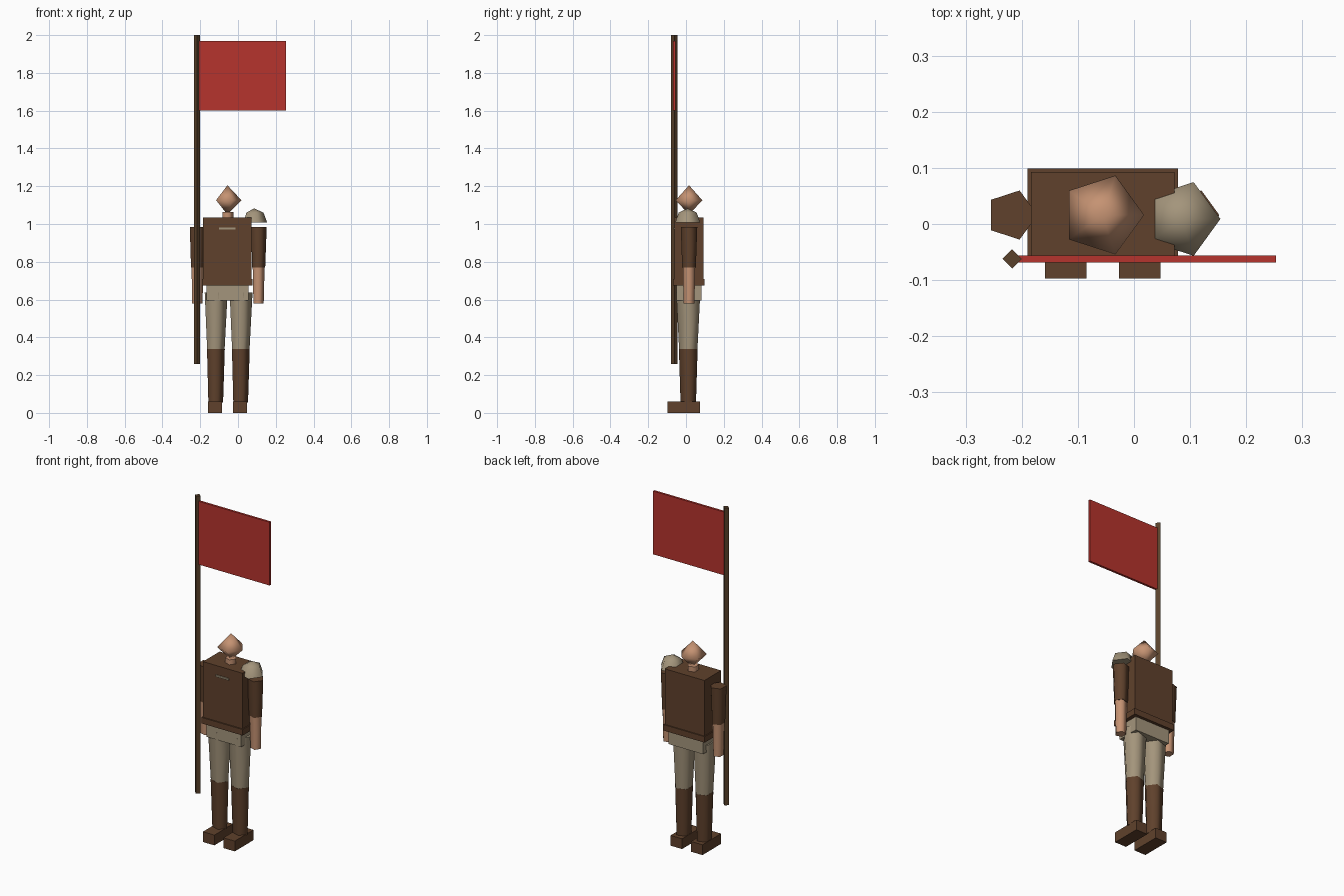
import bpy, bmesh, math

cube = bpy.data.objects.get("Cube")
if cube:
    bpy.data.objects.remove(cube, do_unlink=True)


def material(name, rgb):
    m = bpy.data.materials.new(name)
    m.use_nodes = True
    m.diffuse_color = (*rgb, 1)
    m.node_tree.nodes["Principled BSDF"].inputs["Base Color"].default_value = (*rgb, 1)
    return m


LEATHER = material("brown leather", (0.115, 0.053, 0.025))
WOOD = material("dark wood", (0.10, 0.053, 0.024))
CLOTH = material("tan cloth", (0.37, 0.30, 0.20))
SKIN = material("skin", (0.56, 0.29, 0.17))
RED = material("red banner cloth", (0.47, 0.033, 0.026))


def finish(name, bm, mat):
    bmesh.ops.recalc_face_normals(bm, faces=bm.faces)
    mesh = bpy.data.meshes.new(name)
    bm.to_mesh(mesh)
    bm.free()
    mesh.materials.append(mat)
    obj = bpy.data.objects.new(name, mesh)
    bpy.context.collection.objects.link(obj)
    return obj


def box(name, x, y, z, mat):
    """Box spanning the (low, high) pairs on each axis."""
    bm = bmesh.new()
    bmesh.ops.create_cube(bm, size=1)
    for v in bm.verts:
        v.co = [lo + (c + 0.5) * (hi - lo) for c, (lo, hi) in zip(v.co, (x, y, z))]
    return finish(name, bm, mat)


def turned(name, x, y, rings, mat, sides=5, smooth_angle=80):
    """Stack of (radius, z) rings with few sides, capped at both ends."""
    bm = bmesh.new()
    loops = []
    for r, z in rings:
        loops.append([bm.verts.new((x + r * math.cos(a), y + r * math.sin(a), z))
                      for a in (math.tau * i / sides for i in range(sides))])
    for low, high in zip(loops, loops[1:]):
        for i in range(sides):
            j = (i + 1) % sides
            bm.faces.new((low[i], low[j], high[j], high[i]))
    bm.faces.new(loops[0])
    bm.faces.new(loops[-1])
    bmesh.ops.remove_doubles(bm, verts=bm.verts, dist=0.0005)
    obj = finish(name, bm, mat)
    if smooth_angle:
        bpy.ops.object.select_all(action='DESELECT')
        obj.select_set(True)
        bpy.context.view_layer.objects.active = obj
        bpy.ops.object.shade_smooth_by_angle(angle=math.radians(smooth_angle))
    return obj


MID_X, MID_Y = -0.056, 0.016

# Banner
turned("banner_pole", -0.217, -0.062, [(0.017, 0.26), (0.017, 2.0)], WOOD, 4, 0)
box("banner", (-0.21, 0.253), (-0.069, -0.056), (1.60, 1.97), RED)

# Torso
box("jacket", (-0.184, 0.072), (-0.061, 0.093), (0.68, 1.035), LEATHER)
box("belt", (-0.19, 0.078), (-0.068, 0.099), (0.675, 0.71), LEATHER)
box("hips", (-0.168, 0.056), (-0.05, 0.082), (0.595, 0.69), CLOTH)
box("chest_bar", (-0.10, -0.014), (-0.067, -0.06), (0.972, 0.982), CLOTH)

# Head
turned("neck", MID_X, MID_Y, [(0.032, 1.02), (0.032, 1.064)], SKIN)
turned("head", MID_X, MID_Y, [(0, 1.05), (0.074, 1.126), (0, 1.205)], SKIN, 5, 180)

# Arms and legs
for side, s in (("left", 1), ("right", -1)):
    arm_x = MID_X + s * 0.162
    turned(side + "_sleeve", arm_x, MID_Y, [(0.038, 0.77), (0.046, 0.985)], LEATHER)
    turned(side + "_forearm", arm_x, MID_Y, [(0.030, 0.58), (0.035, 0.78)], SKIN)
    leg_x = MID_X + s * 0.066
    turned(side + "_trouser", leg_x, 0.012, [(0.051, 0.335), (0.067, 0.637)], CLOTH)
    turned(side + "_boot", leg_x, 0.012, [(0.043, 0.055), (0.052, 0.337)], LEATHER)
    box(side + "_shoe", (leg_x - 0.037, leg_x + 0.037), (-0.097, 0.075), (0, 0.06), LEATHER)

# Shoulder guard floating just above the left sleeve
turned("shoulder_guard", 0.085, 0.009,
       [(0.069, 1.009), (0.050, 1.06), (0, 1.083)], CLOTH)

### Assignment
The lines from the start of the records above through the line that holds "m.diffuse_color = (*rgb, 1)" are to be copied exactly, both ends included, and no pictures are to be copied.

### Expected output
import bpy, bmesh, math

cube = bpy.data.objects.get("Cube")
if cube:
    bpy.data.objects.remove(cube, do_unlink=True)


def material(name, rgb):
    m = bpy.data.materials.new(name)
    m.use_nodes = True
    m.diffuse_color = (*rgb, 1)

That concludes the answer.